Three Coimbatoreans tell Esther Elias of their incredible journey to the ends of the earth and back
One August midnight, Gurmit Singh crawled out of a tiny blue tent beside the Manasarovar freshwater lake in the Tibet Autonomous Region of China, 15,000 feet above sea level. Eyes half shut and body slightly damp from the drizzle seeping through the tent roof, he stretched his legs and surveyed their parked Indian-registered SUVs. That’s when he saw a straight line of unmoving light, joining the sky and the water, bang in the lake’s centre. Just to be sure he wasn’t hallucinating, he awoke fellow travellers — Coimbatoreans Jeeva Nantham and Damien Leo, and Delhiites Sanjay Madan and Purvesh Patel. Together, they witnessed the unexplained nightly natural phenomenon, one of Manasarovar’s well-kept secrets. Worth driving for 21 days from Coimbatore to China? A resounding yes!
The plan was hatched in 2011 when Jeeva heard of bikers riding two-wheelers from Coimbatore to the Himalayas. He did the same in a four-wheeler last year. This time, he sketched a route from Coimbatore to Kathmandu in Nepal, through to the Tibetan town of Zhangmu on the Nepal-China border, and onto Nyalam, Saga, Zhongba, Mansarovar, Darchen and back. For company, he roped in two friends from Coimbatore and touched base with Facebook friend and roadtrip enthusiast, Sanjay.

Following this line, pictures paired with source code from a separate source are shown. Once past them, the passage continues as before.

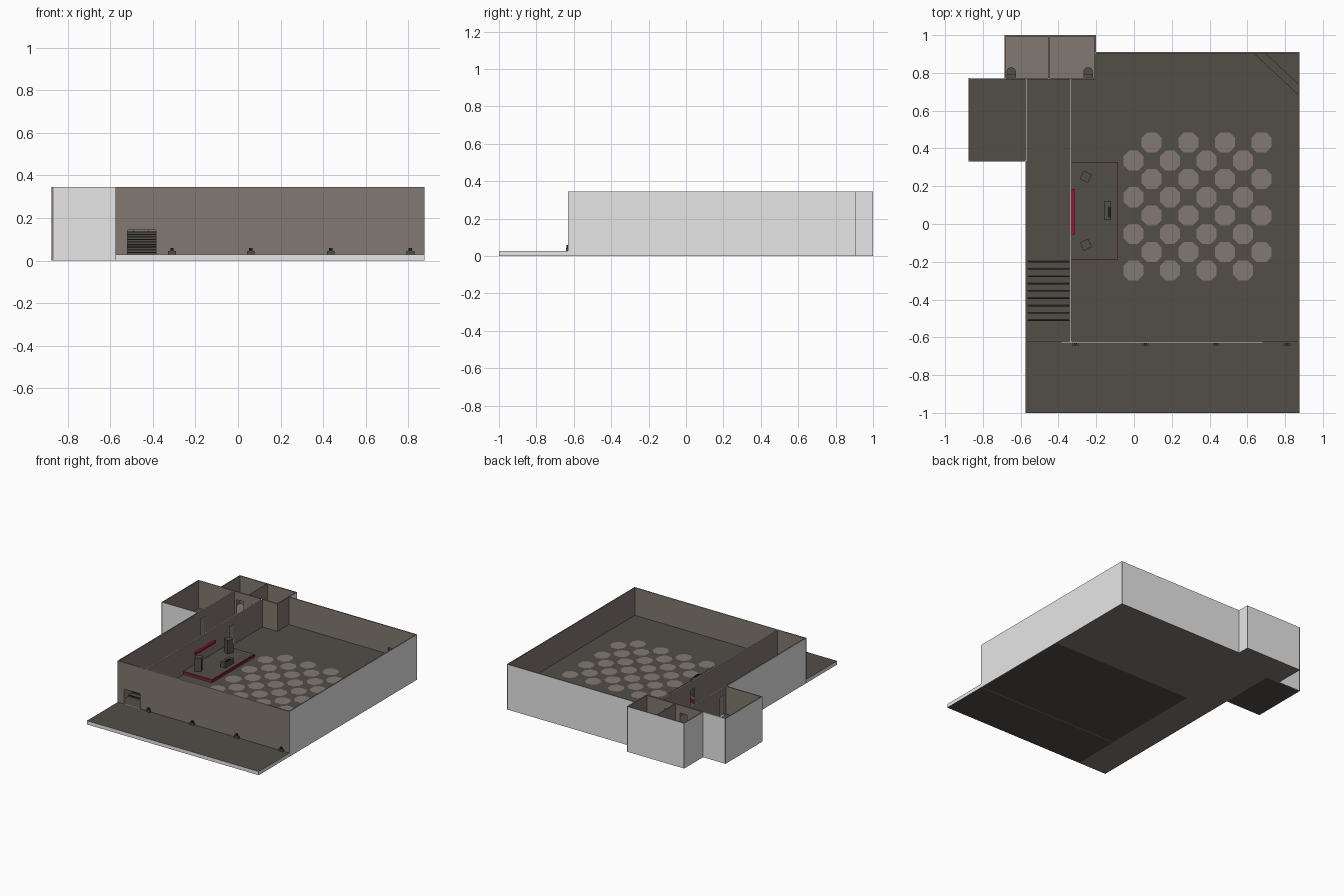
import bpy, bmesh, math
from mathutils import Matrix, Vector

if "Cube" in bpy.data.objects:
    bpy.data.objects.remove(bpy.data.objects["Cube"])

# ---- flat colours ----
COLOURS = {
    "plaster_white": (0.8, 0.8, 0.8, 1),
    "warm_brown": (0.225, 0.19, 0.168, 1),
    "dark_floor": (0.084, 0.077, 0.064, 1),
    "black_trim": (0.015, 0.014, 0.013, 1),
    "stage_red": (0.38, 0.005, 0.03, 1),
}
NAMES = list(COLOURS)
W, B, D, K, R = range(5)
MATS = []
for n, c in COLOURS.items():
    m = bpy.data.materials.new(n)
    m.diffuse_color = c
    m.use_nodes = True
    m.node_tree.nodes["Principled BSDF"].inputs["Base Color"].default_value = m.diffuse_color
    MATS.append(m)

T = 0.008           # wall thickness
H = 0.345           # wall top
F = 0.135           # raised floor level
P = 0.028           # porch level
DIRS = {"-x": (-1, 0, 0), "+x": (1, 0, 0), "-y": (0, -1, 0),
        "+y": (0, 1, 0), "-z": (0, 0, -1), "+z": (0, 0, 1)}


def add_box(bm, x0, x1, y0, y1, z0, z1, base, sides=None, rot=0.0):
    """Box by bounds; sides maps a direction to a colour index."""
    centre = Vector(((x0 + x1) / 2, (y0 + y1) / 2, (z0 + z1) / 2))
    vs = bmesh.ops.create_cube(bm, size=1)["verts"]
    for v in vs:
        v.co = Vector((v.co.x * (x1 - x0), v.co.y * (y1 - y0), v.co.z * (z1 - z0)))
    for f in {f for v in vs for f in v.link_faces}:
        f.normal_update()
        f.material_index = base
        for key, mat in (sides or {}).items():
            if f.normal.dot(Vector(DIRS[key])) > 0.9:
                f.material_index = mat
    bmesh.ops.transform(bm, matrix=Matrix.Translation(centre) @ Matrix.Rotation(rot, 4, "Z"), verts=vs)


def finish(name, bm):
    me = bpy.data.meshes.new(name)
    bm.to_mesh(me)
    bm.free()
    for m in MATS:
        me.materials.append(m)
    ob = bpy.data.objects.new(name, me)
    bpy.context.collection.objects.link(ob)
    return ob


def box(name, *args, **kw):
    bm = bmesh.new()
    add_box(bm, *args, **kw)
    return finish(name, bm)


def wall(name, axis, pos, a0, a1, z0=0.0, sides=None, doors=()):
    """Wall running along an axis; doors are (start, end, bottom, top) openings."""
    bm = bmesh.new()
    sides = dict(sides or {})

    def piece(s, e, zb, zt, extra):
        m = {**sides, **extra}
        b = (s, e, pos, pos + T) if axis == "x" else (pos, pos + T, s, e)
        add_box(bm, *b, zb, zt, B, m)

    cur, jamb = a0, {}
    for s, e, zb, zt in doors:
        piece(cur, s, z0, H, {**jamb, "+" + axis: W})
        piece(s, e, zt, H, {"-z": W})
        if zb > z0:
            piece(s, e, z0, zb, {})
        cur, jamb = e, {"-" + axis: W}
    piece(cur, a1, z0, H, jamb)
    return finish(name, bm)


# ---- floors ----
box("porch_slab", -0.335, 0.875, -1, -0.63, 0, P, W, {"+z": D, "-z": D})
box("porch_slab_left", -0.575, -0.335, -1, -0.63, 0, P, W, {"+z": D, "-z": B})
box("hall_floor_front", -0.33, 0.867, -0.622, 0.19, 0, F, D)
box("hall_floor_back", -0.33, 0.867, 0.19, 0.765, 0, F, D, {"-z": B})
box("hall_floor_rear", -0.202, 0.867, 0.765, 0.902, 0, F, D, {"-z": B})
box("corridor_floor_low", -0.567, -0.338, -0.622, -0.2, 0, P, D, {"-z": B})
box("corridor_floor_high", -0.567, -0.338, -0.2, 0.765, 0, F, D, {"-z": B})
box("side_room_floor", -0.867, -0.575, 0.338, 0.765, 0, F, D)
box("washroom_floor", -0.677, -0.21, 0.773, 0.992, 0, F, B)

# ---- stairs in the corridor ----
bm = bmesh.new()
N = 8
run, rise = 0.31 / N, (F - P) / (N + 1)
for i in range(N):
    y, z = -0.51 + i * run, P + (i + 1) * rise
    add_box(bm, -0.567, -0.338, y, -0.2, z - rise, z, D)
finish("stairs", bm)
bm = bmesh.new()
for i in range(N + 1):
    y, z = -0.51 + i * run, P + (i + 1) * rise
    add_box(bm, -0.562, -0.343, y - 0.003, y + 0.006, z - 0.004, z + 0.001, K)
finish("stair_nosings", bm)

# ---- walls ----
wall("front_wall_left", "x", -0.63, -0.575, -0.385, 0, {},
     [(-0.52, -0.3851, P, 0.143)])
wall("front_wall", "x", -0.63, -0.385, 0.68, 0, {"+z": W})
wall("front_wall_right", "x", -0.63, 0.68, 0.875, 0, {"+x": W})
wall("right_wall", "y", 0.867, -0.622, 0.91, 0, {"+x": W})
wall("hall_back_wall", "x", 0.902, -0.21, 0.867, 0, {"+y": W})
wall("hall_partition", "y", -0.338, -0.622, 0.765, 0, {"+z": W},
     [(0.37, 0.43, F, 0.285)])
wall("corridor_left_wall", "y", -0.575, -0.622, 0.33, 0, {"-x": W})
wall("side_room_partition", "y", -0.575, 0.33, 0.765, 0, {"+z": W},
     [(0.36, 0.42, F, 0.285)])
wall("side_room_left_wall", "y", -0.875, 0.33, 0.773, 0, {"-x": W})
wall("side_room_front_wall", "x", 0.33, -0.867, -0.575, 0, {"-y": W})
wall("side_room_back_wall", "x", 0.765, -0.867, -0.685, 0, {"+y": W, "+z": W})
wall("washroom_front_wall", "x", 0.765, -0.685, -0.202, 0, {},
     [(-0.55, -0.49, F, 0.285), (-0.42, -0.36, F, 0.285)])
wall("washroom_left_wall", "y", -0.685, 0.773, 1.0, 0, {"-x": W})
wall("washroom_right_wall", "y", -0.21, 0.773, 0.91, 0, {})
wall("washroom_right_wall_outer", "y", -0.21, 0.91, 1.0, 0, {"+x": W})
wall("washroom_back_wall", "x", 0.992, -0.677, -0.21, 0, {"+y": W})
wall("washroom_divider", "y", -0.454, 0.773, 0.992, F, {})

# ---- toilets ----
for side, x in (("left", -0.65), ("right", -0.243)):
    bm = bmesh.new()
    bmesh.ops.create_cone(bm, cap_ends=True, segments=12, radius1=0.017, radius2=0.025, depth=0.05,
                          matrix=Matrix.Translation((x, 0.805, F + 0.025)))
    add_box(bm, x - 0.025, x + 0.025, 0.775, 0.795, F, F + 0.08, D)
    for f in bm.faces:
        f.material_index = D
    finish("toilet_" + side, bm)

# ---- chequered dance floor of cut-corner tiles ----
bm = bmesh.new()
s, c, step = 0.053, 0.024, 0.0968
octo = [(s, c), (c, s), (-c, s), (-s, c), (-s, -c), (-c, -s), (c, -s), (s, -c)]
for row in range(8):
    for col in range(8):
        if (row + col) % 2 == 0:
            continue
        cx, cy = -0.003 + col * step, 0.432 - row * step
        f = bm.faces.new([bm.verts.new((cx + a, cy + b, F + 0.002)) for a, b in octo])
        f.material_index = B
finish("dance_floor_tiles", bm)

# ---- stage with red edge trim ----
S = 0.16
box("stage", -0.33, -0.09, -0.185, 0.325, F, S, D)
bm = bmesh.new()
add_box(bm, -0.09, -0.087, -0.188, 0.328, F + 0.008, S - 0.004, R)
for y in (-0.188, 0.325):
    add_box(bm, -0.33, -0.09, y, y + 0.003, F + 0.008, S - 0.004, R)
finish("stage_trim", bm)
box("wall_light_bar", -0.33, -0.314, -0.055, 0.185, 0.24, 0.255, R)

# ---- speakers and mixing desk ----
for side, y, a in (("back", 0.25, -25), ("front", -0.11, 25)):
    box("speaker_" + side, -0.279, -0.231, y - 0.024, y + 0.024, S, 0.262, D, rot=math.radians(a))
box("mixing_desk", -0.16, -0.122, 0.02, 0.122, S, 0.2, D)
box("desk_controls", -0.138, -0.125, 0.035, 0.09, 0.2, 0.205, K)

# ---- corner bar counter ----
bm = bmesh.new()
foot = [(0.635, 0.902), (0.7, 0.902), (0.867, 0.745), (0.867, 0.685)]
low = [bm.verts.new((x, y, F)) for x, y in foot]
top = [bm.verts.new((x, y, F + 0.05)) for x, y in foot]
bm.faces.new(top)
for i in range(4):
    j = (i + 1) % 4
    bm.faces.new((low[i], low[j], top[j], top[i]))
bmesh.ops.recalc_face_normals(bm, faces=bm.faces[:])
for f in bm.faces:
    f.material_index = D
finish("corner_counter", bm)

# ---- small lamps along the front wall ----
for i, x in enumerate((-0.31, 0.06, 0.435, 0.81)):
    bm = bmesh.new()
    add_box(bm, x - 0.018, x + 0.018, -0.642, -0.63, P, P + 0.016, D)
    add_box(bm, x - 0.008, x + 0.008, -0.638, -0.63, P + 0.016, P + 0.03, K)
    finish("front_lamp_%d" % (i + 1), bm)
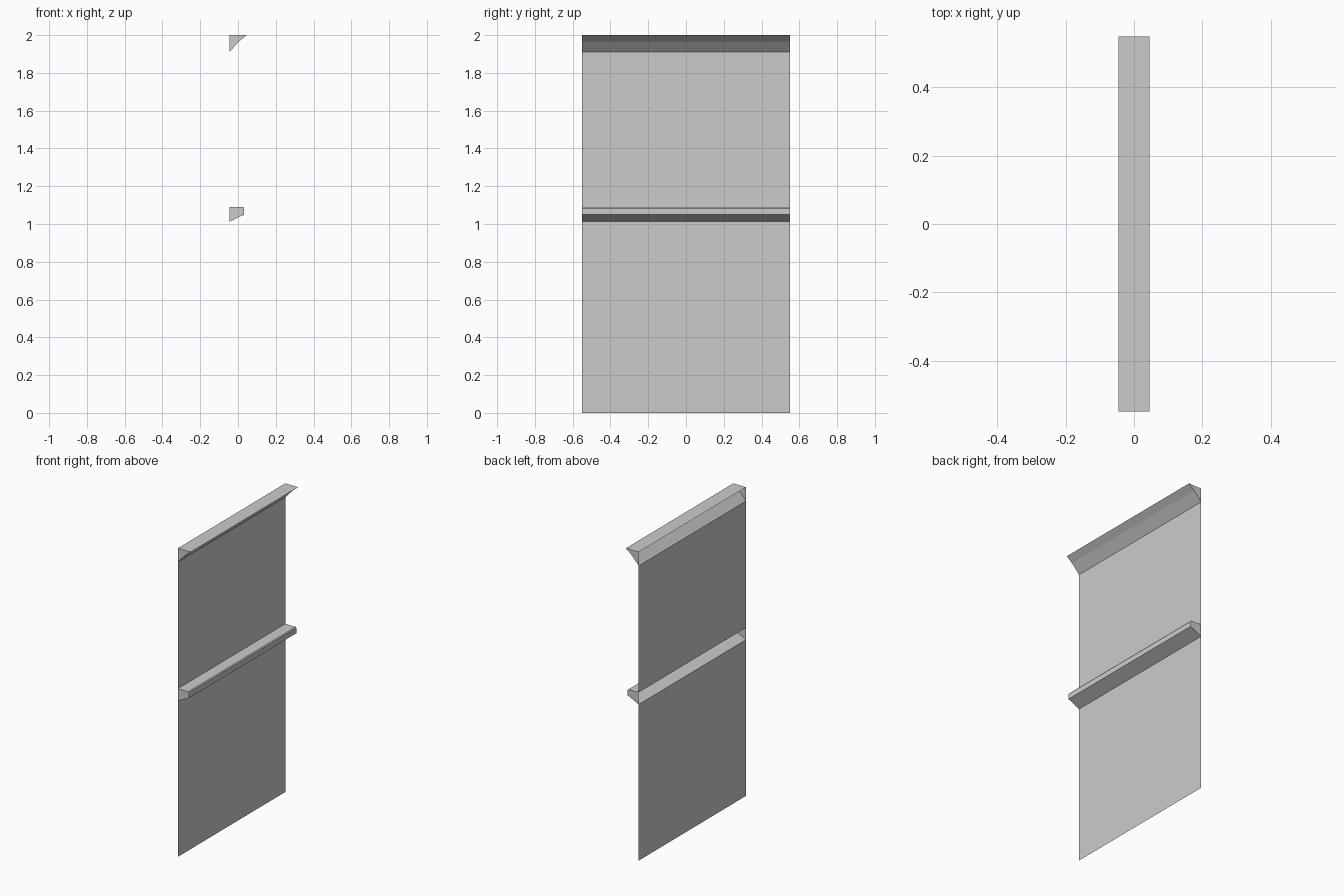
import bpy

if "Cube" in bpy.data.objects:
    bpy.data.objects.remove(bpy.data.objects["Cube"])

HALF = 0.55      # half the wall length along y
BACK = -0.046    # plane of the wall sheet


def extrude_profile(name, profile, capped=False):
    """Sweep an open (x, z) profile, listed bottom to top, along y."""
    n = len(profile)
    verts = [(x, y, z) for y in (-HALF, HALF) for x, z in profile]
    faces = [(i, n + i, n + i + 1, i + 1) for i in range(n - 1)]
    if capped:
        faces += [tuple(range(n)), tuple(reversed(range(n, 2 * n)))]
    mesh = bpy.data.meshes.new(name)
    mesh.from_pydata(verts, [], faces)
    mesh.update()
    obj = bpy.data.objects.new(name, mesh)
    bpy.context.collection.objects.link(obj)
    return obj


# Flat wall sheets below and above the rail
extrude_profile("lower_panel", [(BACK, 0), (BACK, 1.012)])
extrude_profile("upper_panel", [(BACK, 1.09), (BACK, 1.91)])

# Chair rail: sloped underside, flat front, tiny top bevel, open back
extrude_profile("chair_rail", [(BACK, 1.012), (0.033, 1.05), (0.033, 1.083),
                               (0.028, 1.09), (BACK, 1.09)], capped=True)

# Cornice: two sloped faces under a flat top, open back
extrude_profile("cornice", [(BACK, 1.91), (0.006, 1.967),
                            (0.046, 2.0), (BACK, 2.0)], capped=True)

Eight months of paperwork for visas, road permits and driving licences later, a Mitsubishi Outlander left Coimbatore on August 2 and a Toyota Land Cruiser left Delhi on August 10 to meet in Kathmandu for the first time.
Armed with ready-to-eat food, dry fruits and chikki, maps, spares, first aid and prayers, the group set forth from Kathmandu for their 14-day drive through China. It was a 3,100 km drive of absolute bliss, the group recalls. Through cloud-kissed mountains and forested roadsides, they drove over 400 km each day on open highways, with the occasional off-roading. “It’s untouched beauty of every kind of terrain — grasslands, sand dunes and plains — there’s nothing missing. At most points, you can see 100 km ahead of you but there’s not a soul on the road,” says Jeeva.
On an average, cars hit 100 to150 kmph but the group had to acclimatise themselves to minus degrees, altitude sickness and right-hand driving. “Wild asses tend to run onto the road from nowhere as well. We’d carried oxygen cylinders and basic medicines but caution was our only option with the nearest hospital often 400 km away,” says Jeeva.
The checkposts, however, were the trying points. “Although we were in Tibet, the Chinese guards call the shots and they couldn’t recall the last time Indian-registered cars had crossed the border,” he says. So, long enquiries followed by checking and rechecking of permits ensued. “At the Zhangmu checkpost, it was a nine-hour wait for clearance. If it wasn’t for our guide Vi from the Chinese roadtrip agency, Navo, we wouldn’t have made it through,” says Jeeva.
At those altitudes, water and food are daily challenges. “At every village we stopped at, we’d stock over 15 to 20 litres of water as well as buy basic vegetables and rice for we didn’t know when we’d see the next village,” says Jeeva. On the road, small meals were cooked on a makeshift stove in the gap between parked cars that blocked the wind. Yak meat and milk were the staple diet of the locals, so when Leo once spotted a watermelon shop, he stopped both cars, sat on the road, cut, cleaned and devoured one right there. Says Jeeva, “By the end of the trip, each of us was lighter by at least 5 kg.”
Accommodation and connectivity weren’t exactly common luxuries either. “The car’s GPS can direct you only so far. After a point, it shows you just your speed and elevation; so, we fell back on the routes we’d drawn on physical maps,” says Jeeva. At many villages, curious Tibetans, drawn by the foreign registrations, would make conversation, often leading them to little shacks for the night. “The cots would be broken, blankets missing and there’d be no water in the bathroom, but at least it was a place to stay!” says Jeeva. At Darchen, a Chennaite spotted their Tamil Nadu registration driving by and went from house to house for two days till he tracked down the group to find out what they were doing so far from home.
For the most part, people were friendly and helpful, except they were few and far between. “Before we left Kathmandu, we voice-recorded all our details and mailed them home just in case things went wrong and nobody was around to help,” says Jeeva. Fortunately nothing did, and the group is back home with a small vocabulary of Chinese words, treasured memories of colourful prayer flags, snow-capped trees, bathing in a medicinal hot-water spring, bungee jumping over a river in Kodhari, wading in the ice-cold Manasarovar lake, and a thousand-odd pictures of roads that look like they lead to heaven. Before June 2013, they’ll be off again; this time through China to Laos and Thailand. “We can’t wait!”